One Wild and Crazy NightPosted: September 29, 2011
Move over Bobby Thomson, you’ve got company. Meet Evan Longoria.
Go crazy folks! Go crazy!
Those were the words late announcer Jack Buck used to describe an implausible game-winning home run by shortstop Ozzie Smith in the 1985 National League playoffs.
Crazy sums up the final night of the baseball season, when the Tampa Bay Rays and St. Louis Cardinals overcame improbably long odds and huge September deficits to waltz into the post-season as wild cards.
You can’t make this stuff up.
Colossal Collapse I
The Boston Red Sox became the first team in history to lose a nine-game September lead and fail to make the playoffs. Boston led Tampa Bay by nine games on September 3, but won just seven of 27 in September and allowed the Rays to win the wild card on the final day of the season.
Colossal Collapse II
While the Red Sox were melting down in the American League, the Braves were doing virtually the same in the National League wild-card race. The Braves were 9-18 in September. St. Louis trailed the Braves by 10 1/2 in late August, 8 1/2 on September 6, and by three with five games to play.
Until now, the Phillies were the poster boys for September ineptitude. In 1964, Philadelphia lost a 8 1/2 game lead in September. That year the foldin’ Phils led the Cards and Reds by 6 1/2 games with just 12 to go, then lost 10 in a row and ended up one game back in a tie for second with the Reds, despite winning their last two games. St. Louis went on to win the World Series.
Oh So Close
The Red Sox were one strike away from beating the Orioles and at least earning a tie and forcing a one-game playoff for the wild card before falling to the Orioles. Boston had been 77-0 this year when leading after eight innings.

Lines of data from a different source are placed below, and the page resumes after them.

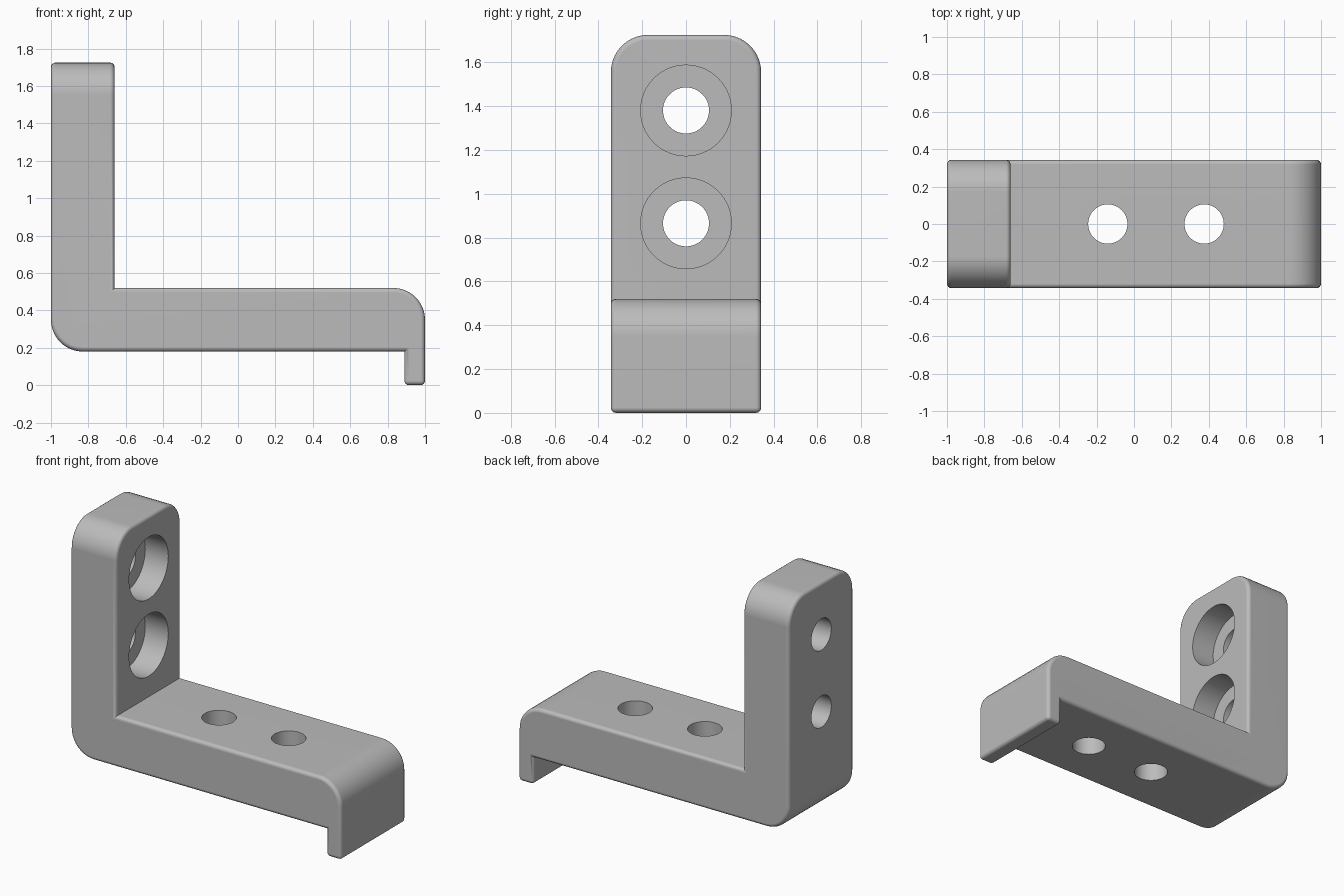
import bpy, bmesh, math
from mathutils import Matrix

if "Cube" in bpy.data.objects:
    bpy.data.objects.remove(bpy.data.objects["Cube"])

HALF_W, R_BIG, R_EDGE = 0.343, 0.17, 0.024

grey = bpy.data.materials.new("plain grey")
grey.diffuse_color = (0.5, 0.5, 0.5, 1)
grey.use_nodes = True
grey.node_tree.nodes["Principled BSDF"].inputs["Base Color"].default_value = grey.diffuse_color


def finish(bm, name):
    mesh = bpy.data.meshes.new(name)
    bm.to_mesh(mesh)
    bm.free()
    ob = bpy.data.objects.new(name, mesh)
    bpy.context.collection.objects.link(ob)
    mesh.materials.append(grey)
    return ob


def bevel(bm, edges, radius, segments):
    bmesh.ops.bevel(bm, geom=edges, offset=radius, segments=segments,
                    profile=0.5, affect='EDGES', clamp_overlap=True)


# L-shaped bracket with a hooked lip: side profile extruded across the width
profile = [(-1, 0.18), (0.89, 0.18), (0.89, 0), (1, 0), (1, 0.52),
           (-0.66, 0.52), (-0.66, 1.725), (-1, 1.725)]
bm = bmesh.new()
face = bm.faces.new([bm.verts.new((x, -HALF_W, z)) for x, z in profile])
ext = bmesh.ops.extrude_face_region(bm, geom=[face])
bmesh.ops.translate(bm, vec=(0, 2 * HALF_W, 0),
                    verts=[v for v in ext["geom"] if isinstance(v, bmesh.types.BMVert)])
bmesh.ops.recalc_face_normals(bm, faces=bm.faces)


# Large rounds: heel, front of the foot, and both top corners of the upright
def is_big(e):
    d = e.verts[1].co - e.verts[0].co
    m = (e.verts[0].co + e.verts[1].co) / 2
    if abs(d.y) > 0.1:
        return (m.x < -0.99 and m.z < 0.2) or (m.x > 0.99 and m.z > 0.5)
    return m.z > 1.7 and abs(d.x) > 0.1


bevel(bm, [e for e in bm.edges if is_big(e)], R_BIG, 10)

# Small rounds on every remaining outward edge
bmesh.ops.recalc_face_normals(bm, faces=bm.faces)
bm.normal_update()
bevel(bm, [e for e in bm.edges if e.is_convex and e.calc_face_angle(0) > math.radians(40)],
      R_EDGE, 4)
bmesh.ops.recalc_face_normals(bm, faces=bm.faces)
bracket = finish(bm, "bracket")


# Round cutters for the bolt holes
def drill(name, centre, radius, depth, along_x=False):
    bm = bmesh.new()
    turn = Matrix.Rotation(math.pi / 2, 4, 'Y') if along_x else Matrix()
    bmesh.ops.create_cone(bm, cap_ends=True, segments=64, radius1=radius, radius2=radius,
                          depth=depth, matrix=Matrix.Translation(centre) @ turn)
    cutter = finish(bm, name)
    cutter.hide_render = True
    cutter.hide_set(True)
    mod = bracket.modifiers.new(name, 'BOOLEAN')
    mod.operation, mod.solver, mod.object = 'DIFFERENCE', 'EXACT', cutter


for z in (0.865, 1.38):
    drill("upright_hole_cutter", (-0.83, 0, z), 0.105, 0.6, True)
    drill("counterbore_cutter", (-0.63, 0, z), 0.207, 0.4, True)
for x in (-0.14, 0.375):
    drill("foot_hole_cutter", (x, 0, 0.35), 0.105, 0.6)

# Apply the cuts, then shade smooth with crisp hole rims
bpy.context.view_layer.update()
cut = bpy.data.meshes.new_from_object(
    bracket.evaluated_get(bpy.context.evaluated_depsgraph_get()))
bracket.modifiers.clear()
bracket.data = cut
for ob in [o for o in bpy.data.objects if o is not bracket and o.name != "bracket"]:
    bpy.data.objects.remove(ob)
bpy.context.view_layer.objects.active = bracket
bracket.select_set(True)
bpy.ops.object.shade_smooth_by_angle(angle=math.radians(35))
bracket.modifiers.new("even_shading", 'WEIGHTED_NORMAL').keep_sharp = True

The Rays, who overcame a seven-run deficit, were one strike away from falling to the Yankees before Dan Johnson’s home run tied the game in the ninth. Tampa won in the 12th inning on Evan Longoria’s second home run of the game. The Yankees had not blown a seven-run lead in the eighth inning or later since 1953.
And the Braves lost a one-run lead to the Phillies with two outs in the ninth before eventually losing in 13 innings.
The Shot Heard Round the World
According to the Elias Sports Bureau, Longoria’s homer marked only the second time in history a walk-off home run in the final regular season game propelled a team into the playoffs. The other was Bobby Thomson’s famous home run that gave the New York Giants a win over the Brooklyn Dodgers in a playoff for the 1951 National League pennant.
Boston, You’re My Home
The Braves once called Boston home before moving to Milwaukee in 1953. Imagine that.